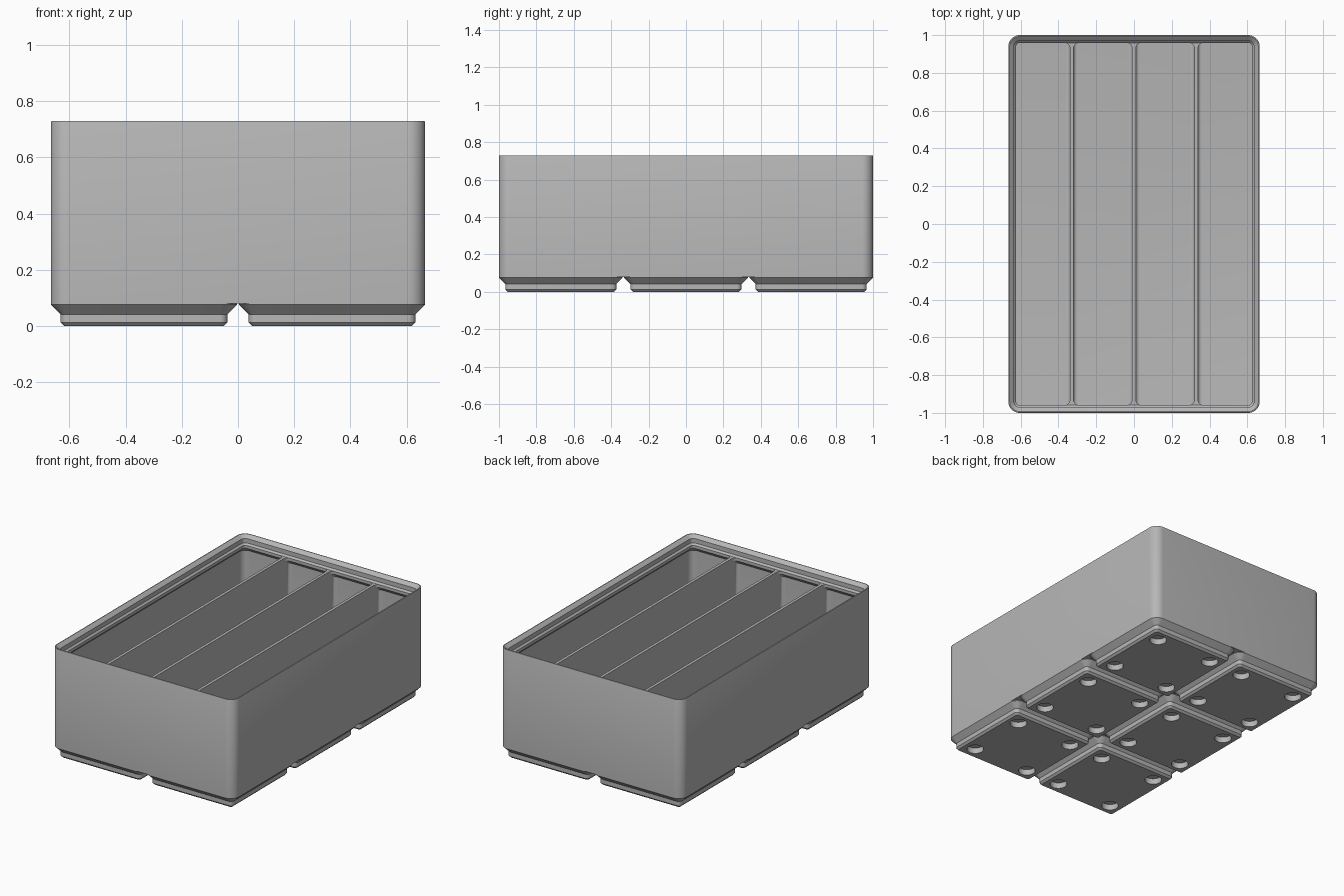
import bpy, bmesh, math
from math import sin, cos, pi

cube = bpy.data.objects.get("Cube")
if cube:
    bpy.data.objects.remove(cube, do_unlink=True)

S = 2 / 125.5              # design units are millimetres
HX, HY, R = 41.75, 62.75, 3.75
PITCH, TOP, FLOOR, LEDGE = 42, 45.8, 7, 42
WALL, LIP, FILLET = 1.0, 2.6, 1.1

grey = bpy.data.materials.new("Light grey plastic")
grey.use_nodes = True
COLOUR = (0.47, 0.47, 0.47, 1)
grey.diffuse_color = COLOUR
grey.node_tree.nodes["Principled BSDF"].inputs["Base Color"].default_value = COLOUR


def rounded_rect(hx, hy, r, seg=8):
    """Counter-clockwise outline of a rounded rectangle."""
    pts = []
    for k, (sx, sy) in enumerate([(1, 1), (-1, 1), (-1, -1), (1, -1)]):
        for i in range(seg + 1):
            a = (k + i / seg) * pi / 2
            pts.append((sx * (hx - r) + r * cos(a), sy * (hy - r) + r * sin(a)))
    return pts


def divider_outline(half, hy, r, seg=6):
    """Thin web whose ends flare out to meet the end walls."""
    corner = [(half + r - r * cos(a), hy - r + r * sin(a))
              for a in (i / seg * pi / 2 for i in range(seg + 1))]
    corner.append((half + r, hy + 0.3))
    right = [(x, -y) for x, y in reversed(corner)] + corner
    return right + [(-x, -y) for x, y in right]


def loft(bm, levels, centre=(0, 0)):
    """Skin a stack of (outline, z) levels and cap both ends."""
    cx, cy = centre
    rings = [[bm.verts.new(((x + cx) * S, (y + cy) * S, z * S)) for x, y in pts]
             for pts, z in levels]
    for a, b in zip(rings, rings[1:]):
        n = len(a)
        for i in range(n):
            j = (i + 1) % n
            bm.faces.new((a[i], a[j], b[j], b[i]))
    bm.faces.new(rings[0][::-1])
    bm.faces.new(rings[-1])


def finish(name, bm, smooth=True):
    bmesh.ops.recalc_face_normals(bm, faces=bm.faces)
    mesh = bpy.data.meshes.new(name)
    bm.to_mesh(mesh)
    bm.free()
    mesh.materials.append(grey)
    ob = bpy.data.objects.new(name, mesh)
    bpy.context.collection.objects.link(ob)
    if smooth:
        smooth_object(ob)
    return ob


def activate(ob):
    bpy.ops.object.select_all(action='DESELECT')
    ob.select_set(True)
    bpy.context.view_layer.objects.active = ob


def smooth_object(ob):
    activate(ob)
    bpy.ops.object.shade_smooth_by_angle(angle=math.radians(30))


# Rounded fillet between wall and floor: (inset, height) pairs, top to bottom
floor_fillet = [(FILLET * (1 - cos(a)), FLOOR + FILLET * (1 - sin(a)))
                for a in (i / 5 * pi / 2 for i in range(6))]

# Tub: outside wall, softened rim, stepped stacking lip, inner wall, floor
profile = [(0, 5), (0, TOP - 0.25), (0.07, TOP - 0.07), (0.25, TOP), (0.45, TOP),
           (0.6, TOP - 0.1), (1.9, TOP - 1.3), (1.9, LEDGE + 0.7), (LIP, LEDGE),
           (LIP, LEDGE - 1.2), (WALL, LEDGE - 2.8)]
profile += [(WALL + d, z) for d, z in floor_fillet]
bm = bmesh.new()
loft(bm, [(rounded_rect(HX - d, HY - d, R - d), z) for d, z in profile])
finish("storage_tub", bm)

# Three dividers running front to back
spacing = (2 * (HX - WALL) + 1.2) / 4
for i, name in enumerate(("right_divider", "middle_divider", "left_divider")):
    bm = bmesh.new()
    levels = [(d + 0.6, HY - WALL, z) for d, z in reversed(floor_fillet)]
    levels += [(0.6, HY - WALL, LEDGE - 2.8), (0.6, HY - LIP, LEDGE - 1.2),
               (0.6, HY - LIP, LEDGE)]
    loft(bm, [(divider_outline(h, y, 1.8), z) for h, y, z in levels],
         ((i - 1) * spacing, 0))
    finish(name, bm)

# Stepped feet, two across and three deep, and the round recesses under them
feet, holes = bmesh.new(), bmesh.new()
foot_profile = [(2.95, 0), (2.15, 0.8), (2.15, 2.6), (0, 4.75), (0, 5)]
for cx in (-PITCH / 2, PITCH / 2):
    for cy in (-PITCH, 0, PITCH):
        loft(feet, [(rounded_rect(20.75 - d, 20.75 - d, R - d), z)
                    for d, z in foot_profile], (cx, cy))
        for dx in (-13, 13):
            for dy in (-13, 13):
                loft(holes, [(rounded_rect(3.25, 3.25, 3.249), z) for z in (-1, 2.4)],
                     (cx + dx, cy + dy))
base = finish("base_feet", feet, smooth=False)
cutter = finish("recess_cutter", holes, smooth=False)
cutter.hide_render = True
cut = base.modifiers.new("recesses", 'BOOLEAN')
cut.operation, cut.solver, cut.object = 'DIFFERENCE', 'EXACT', cutter
activate(base)
bpy.ops.object.modifier_apply(modifier=cut.name)
bpy.data.objects.remove(cutter, do_unlink=True)
smooth_object(base)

▶ **Assignment**:
Leave out the pictures and retype every line above exactly.

▶ **Answer to this task**:
import bpy, bmesh, math
from math import sin, cos, pi

cube = bpy.data.objects.get("Cube")
if cube:
    bpy.data.objects.remove(cube, do_unlink=True)

S = 2 / 125.5              # design units are millimetres
HX, HY, R = 41.75, 62.75, 3.75
PITCH, TOP, FLOOR, LEDGE = 42, 45.8, 7, 42
WALL, LIP, FILLET = 1.0, 2.6, 1.1

grey = bpy.data.materials.new("Light grey plastic")
grey.use_nodes = True
COLOUR = (0.47, 0.47, 0.47, 1)
grey.diffuse_color = COLOUR
grey.node_tree.nodes["Principled BSDF"].inputs["Base Color"].default_value = COLOUR


def rounded_rect(hx, hy, r, seg=8):
    """Counter-clockwise outline of a rounded rectangle."""
    pts = []
    for k, (sx, sy) in enumerate([(1, 1), (-1, 1), (-1, -1), (1, -1)]):
        for i in range(seg + 1):
            a = (k + i / seg) * pi / 2
            pts.append((sx * (hx - r) + r * cos(a), sy * (hy - r) + r * sin(a)))
    return pts


def divider_outline(half, hy, r, seg=6):
    """Thin web whose ends flare out to meet the end walls."""
    corner = [(half + r - r * cos(a), hy - r + r * sin(a))
              for a in (i / seg * pi / 2 for i in range(seg + 1))]
    corner.append((half + r, hy + 0.3))
    right = [(x, -y) for x, y in reversed(corner)] + corner
    return right + [(-x, -y) for x, y in right]


def loft(bm, levels, centre=(0, 0)):
    """Skin a stack of (outline, z) levels and cap both ends."""
    cx, cy = centre
    rings = [[bm.verts.new(((x + cx) * S, (y + cy) * S, z * S)) for x, y in pts]
             for pts, z in levels]
    for a, b in zip(rings, rings[1:]):
        n = len(a)
        for i in range(n):
            j = (i + 1) % n
            bm.faces.new((a[i], a[j], b[j], b[i]))
    bm.faces.new(rings[0][::-1])
    bm.faces.new(rings[-1])


def finish(name, bm, smooth=True):
    bmesh.ops.recalc_face_normals(bm, faces=bm.faces)
    mesh = bpy.data.meshes.new(name)
    bm.to_mesh(mesh)
    bm.free()
    mesh.materials.append(grey)
    ob = bpy.data.objects.new(name, mesh)
    bpy.context.collection.objects.link(ob)
    if smooth:
        smooth_object(ob)
    return ob


def activate(ob):
    bpy.ops.object.select_all(action='DESELECT')
    ob.select_set(True)
    bpy.context.view_layer.objects.active = ob


def smooth_object(ob):
    activate(ob)
    bpy.ops.object.shade_smooth_by_angle(angle=math.radians(30))


# Rounded fillet between wall and floor: (inset, height) pairs, top to bottom
floor_fillet = [(FILLET * (1 - cos(a)), FLOOR + FILLET * (1 - sin(a)))
                for a in (i / 5 * pi / 2 for i in range(6))]

# Tub: outside wall, softened rim, stepped stacking lip, inner wall, floor
profile = [(0, 5), (0, TOP - 0.25), (0.07, TOP - 0.07), (0.25, TOP), (0.45, TOP),
           (0.6, TOP - 0.1), (1.9, TOP - 1.3), (1.9, LEDGE + 0.7), (LIP, LEDGE),
           (LIP, LEDGE - 1.2), (WALL, LEDGE - 2.8)]
profile += [(WALL + d, z) for d, z in floor_fillet]
bm = bmesh.new()
loft(bm, [(rounded_rect(HX - d, HY - d, R - d), z) for d, z in profile])
finish("storage_tub", bm)

# Three dividers running front to back
spacing = (2 * (HX - WALL) + 1.2) / 4
for i, name in enumerate(("right_divider", "middle_divider", "left_divider")):
    bm = bmesh.new()
    levels = [(d + 0.6, HY - WALL, z) for d, z in reversed(floor_fillet)]
    levels += [(0.6, HY - WALL, LEDGE - 2.8), (0.6, HY - LIP, LEDGE - 1.2),
               (0.6, HY - LIP, LEDGE)]
    loft(bm, [(divider_outline(h, y, 1.8), z) for h, y, z in levels],
         ((i - 1) * spacing, 0))
    finish(name, bm)

# Stepped feet, two across and three deep, and the round recesses under them
feet, holes = bmesh.new(), bmesh.new()
foot_profile = [(2.95, 0), (2.15, 0.8), (2.15, 2.6), (0, 4.75), (0, 5)]
for cx in (-PITCH / 2, PITCH / 2):
    for cy in (-PITCH, 0, PITCH):
        loft(feet, [(rounded_rect(20.75 - d, 20.75 - d, R - d), z)
                    for d, z in foot_profile], (cx, cy))
        for dx in (-13, 13):
            for dy in (-13, 13):
                loft(holes, [(rounded_rect(3.25, 3.25, 3.249), z) for z in (-1, 2.4)],
                     (cx + dx, cy + dy))
base = finish("base_feet", feet, smooth=False)
cutter = finish("recess_cutter", holes, smooth=False)
cutter.hide_render = True
cut = base.modifiers.new("recesses", 'BOOLEAN')
cut.operation, cut.solver, cut.object = 'DIFFERENCE', 'EXACT', cutter
activate(base)
bpy.ops.object.modifier_apply(modifier=cut.name)
bpy.data.objects.remove(cutter, do_unlink=True)
smooth_object(base)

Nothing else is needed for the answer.